Kenya may change the way motorists in East Africa conduct themselves on the road especially regarding a new mechanism that aims at speed regulation.
The East African country is slated to fit in all cars a digital monitoring device which can monitor and record behaviour of the driver on the road.
Through this new approach, Kenya expects to curb reckless driving on roads and car theft, cutting claims payout by insurers which crossed Rwf 1.6 trillion(KEshs200million) last year.
Starcom Plc, a leading global provider of digital vehicle tracking said in a regulatory disclosure on Monday it expects to start getting orders from Nairobi within the next five months.
“We are incorporating our technology inside a portable handheld printer which will be used by local police to inspect suspicious vehicles,” Starcom said in a trading note to investors.
On Monday, Kenyas National Transport and Safety Authority (NTSA) director-general Francis Meja said he was not aware of the Starcom contract, but reiterated moving towards digital storage and retrieval of motor vehicle data.
“We will put chips in vehicles which will be updated when vehicles go for inspection. This will replace licence stickers,” He said.

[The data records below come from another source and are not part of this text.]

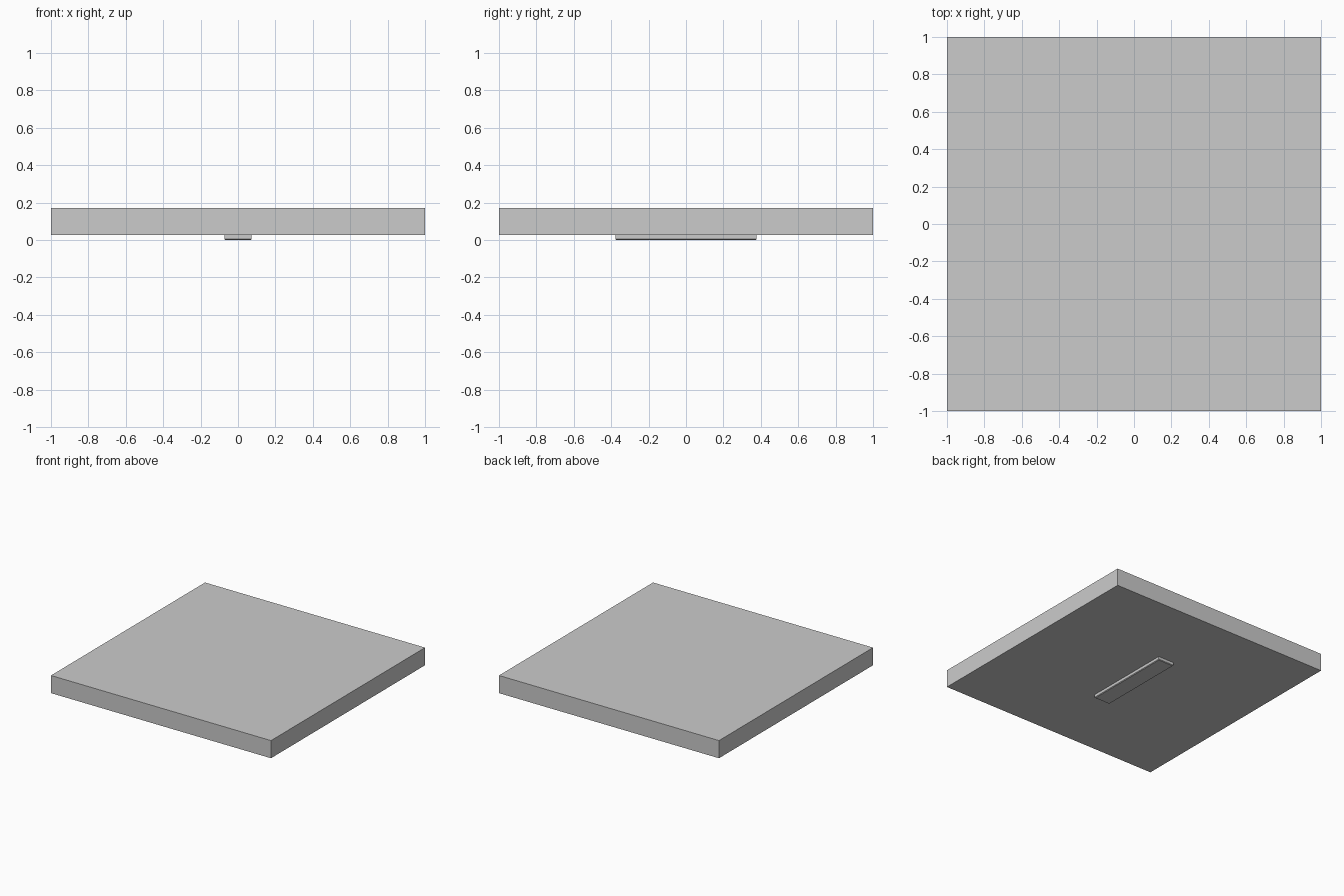
import bpy, bmesh, random
from mathutils import Vector, Matrix

if "Cube" in bpy.data.objects:
    bpy.data.objects.remove(bpy.data.objects["Cube"])

random.seed(4)
Z0, Z1 = 0.027, 0.172      # slab underside and top

grey = bpy.data.materials.new("stone grey")
grey.diffuse_color = (0.6, 0.6, 0.6, 1)
grey.use_nodes = True
grey.node_tree.nodes["Principled BSDF"].inputs["Base Color"].default_value = grey.diffuse_color


def finish(bm, name):
    bmesh.ops.recalc_face_normals(bm, faces=bm.faces)
    mesh = bpy.data.meshes.new(name)
    bm.to_mesh(mesh)
    bm.free()
    mesh.materials.append(grey)
    obj = bpy.data.objects.new(name, mesh)
    bpy.context.collection.objects.link(obj)
    return obj


def box(lo, hi):
    lo, hi = Vector(lo), Vector(hi)
    bm = bmesh.new()
    bmesh.ops.create_cube(bm, size=1, matrix=Matrix.Translation((lo + hi) / 2)
                          @ Matrix.Diagonal((*(hi - lo), 1)))
    return bm


# Shard centres: large shards on the right, small ones round the impact point
centres = [
    (.62, .85), (.68, .22), (.58, -.32), (.72, -.82), (.06, -.76),
    (.14, .86), (.16, .46), (.30, .02), (-.06, .12), (.0, .62),
    (-.14, -.25), (-.20, .93), (-.20, .65), (-.22, -.78), (-.44, -.80),
    (-.40, -.52), (-.80, -.87), (-.70, -.60), (-.91, -.60), (-.86, -.32),
    (-.62, -.39), (-.56, -.28), (-.45, -.14), (-.66, -.05), (-.90, -.12),
    (-.40, .06), (-.80, .06), (-.94, .10), (-.75, .25), (-.98, .25),
    (-.90, .42), (-.50, .30), (-.35, .38), (-.72, .42), (-.57, .38),
    (-.88, .53), (-.92, .80), (-.68, .53), (-.42, .56), (-.56, .53),
    (-.66, .66), (-.60, .63), (-.52, .69), (-.46, .69), (-.57, .72),
    (-.72, .70), (-.65, .78), (-.55, .81), (-.43, .76), (-.73, .90),
    (-.62, .93), (-.49, .93), (-.40, .95),
]
seeds = [Vector((x, y, random.uniform(-.02, .02))) for x, y in centres]

# Shards: the slab cut by the midplane between each centre and every other
for i, s in enumerate(seeds):
    bm = box((-1, -1, Z0), (1, 1, Z1))
    for t in sorted(seeds, key=lambda p: (p - s).length)[1:]:
        cut = bmesh.ops.bisect_plane(
            bm, geom=bm.verts[:] + bm.edges[:] + bm.faces[:], dist=1e-6,
            plane_co=(s + t) / 2 + Vector((0, 0, (Z0 + Z1) / 2)),
            plane_no=t - s, clear_outer=True)
        edges = [e for e in bm.edges if e.is_boundary]
        if edges:
            bmesh.ops.holes_fill(bm, edges=edges, sides=0)
    finish(bm, f"slab_shard_{i + 1:02d}")

# Support strip under the slab with a small chamfer on its lower edges
bm = box((-.073, -.377, 0), (.073, .377, Z0))
low = [e for e in bm.edges if all(v.co.z < .001 for v in e.verts)]
bmesh.ops.bevel(bm, geom=low, offset=.005, segments=1, affect='EDGES')
finish(bm, "support_strip")
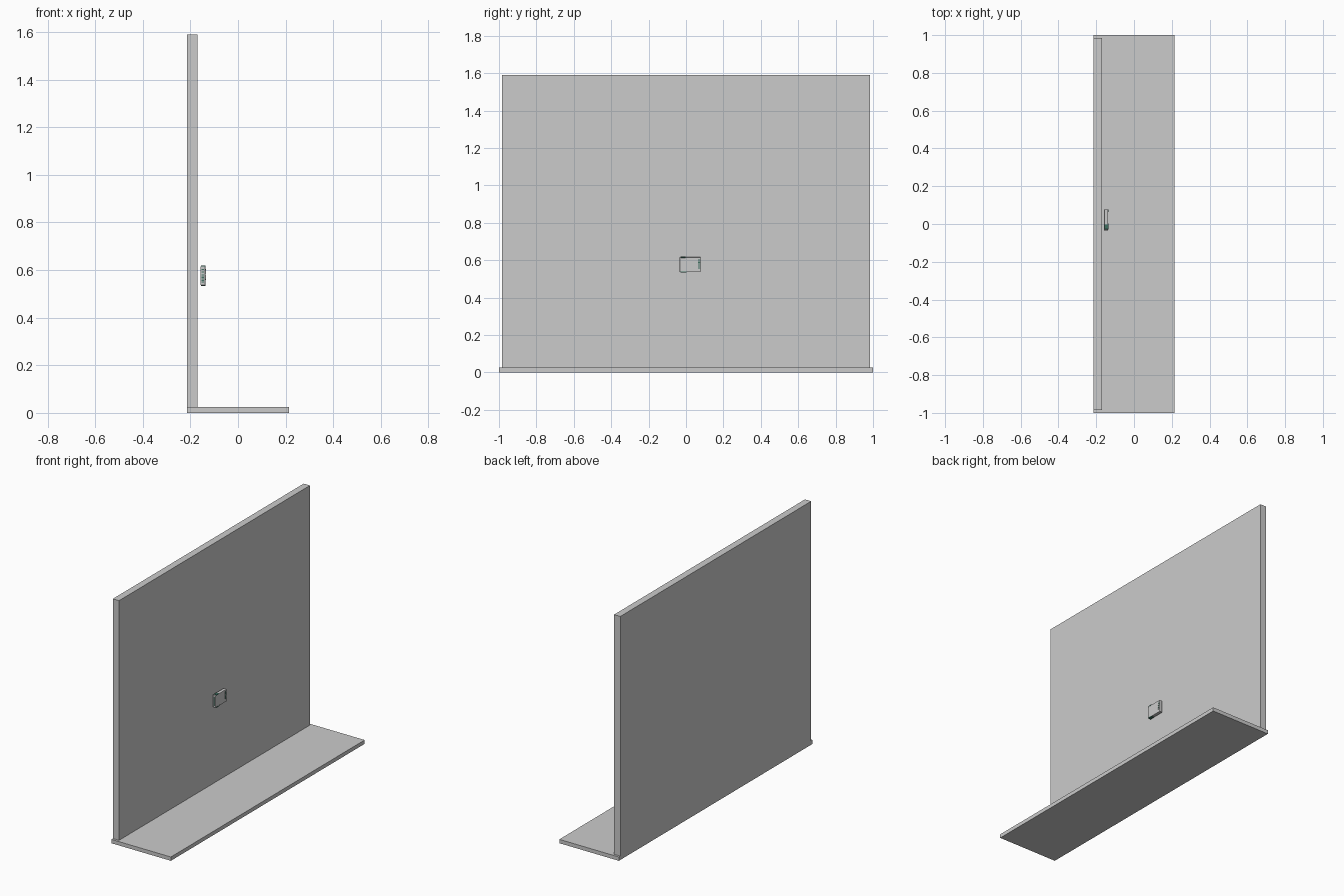
import bpy, bmesh

if "Cube" in bpy.data.objects:
    bpy.data.objects.remove(bpy.data.objects["Cube"])

green = bpy.data.materials.new("dark_green")
green.diffuse_color = (0.05, 0.16, 0.12, 1)
green.use_nodes = True
green.node_tree.nodes["Principled BSDF"].inputs["Base Color"].default_value = green.diffuse_color


def box(name, x, y, z, mat=None, bevel=0):
    """Box spanning the given (min, max) ranges."""
    bm = bmesh.new()
    bmesh.ops.create_cube(bm, size=1)
    for v in bm.verts:
        for i, r in enumerate((x, y, z)):
            v.co[i] = r[0] if v.co[i] < 0 else r[1]
    mesh = bpy.data.meshes.new(name)
    bm.to_mesh(mesh)
    bm.free()
    obj = bpy.data.objects.new(name, mesh)
    bpy.context.collection.objects.link(obj)
    if mat:
        mesh.materials.append(mat)
    if bevel:
        mod = obj.modifiers.new("edge_bevel", 'BEVEL')
        mod.width, mod.segments = bevel, 2
    return obj


# Stand: floor plate and upright panel
box("base_plate", (-0.215, 0.215), (-1, 1), (0, 0.025))
box("upright_panel", (-0.215, -0.17), (-0.985, 0.985), (0.025, 1.59))

# Small device floating just in front of the panel
box("device_case", (-0.158, -0.137), (-0.034, 0.078), (0.536, 0.616), bevel=0.002)

# Connector strip along the +y edge of the device face
box("connector_strip", (-0.138, -0.1362), (0.063, 0.0775), (0.556, 0.606), green)
for i in range(8):
    z = 0.559 + i * 0.006
    box(f"connector_pin_{i}", (-0.1365, -0.135), (0.0645, 0.0765), (z, z + 0.003))

# Vent ribs on the -y end
for i in range(9):
    z = 0.548 + i * 0.0065
    box(f"vent_rib_{i}", (-0.153, -0.142), (-0.0355, -0.033), (z, z + 0.0035), green)

# Clips on the top and bottom edges
box("top_clip", (-0.156, -0.136), (-0.028, -0.002), (0.613, 0.6185), green, 0.001)
box("bottom_clip", (-0.156, -0.136), (-0.03, 0.003), (0.5335, 0.539), green, 0.001)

Use of chips, he added, will support additional concepts such as toll charges which the Public-Private Partnership (PPP) Unit in the Treasury has been working on for years now.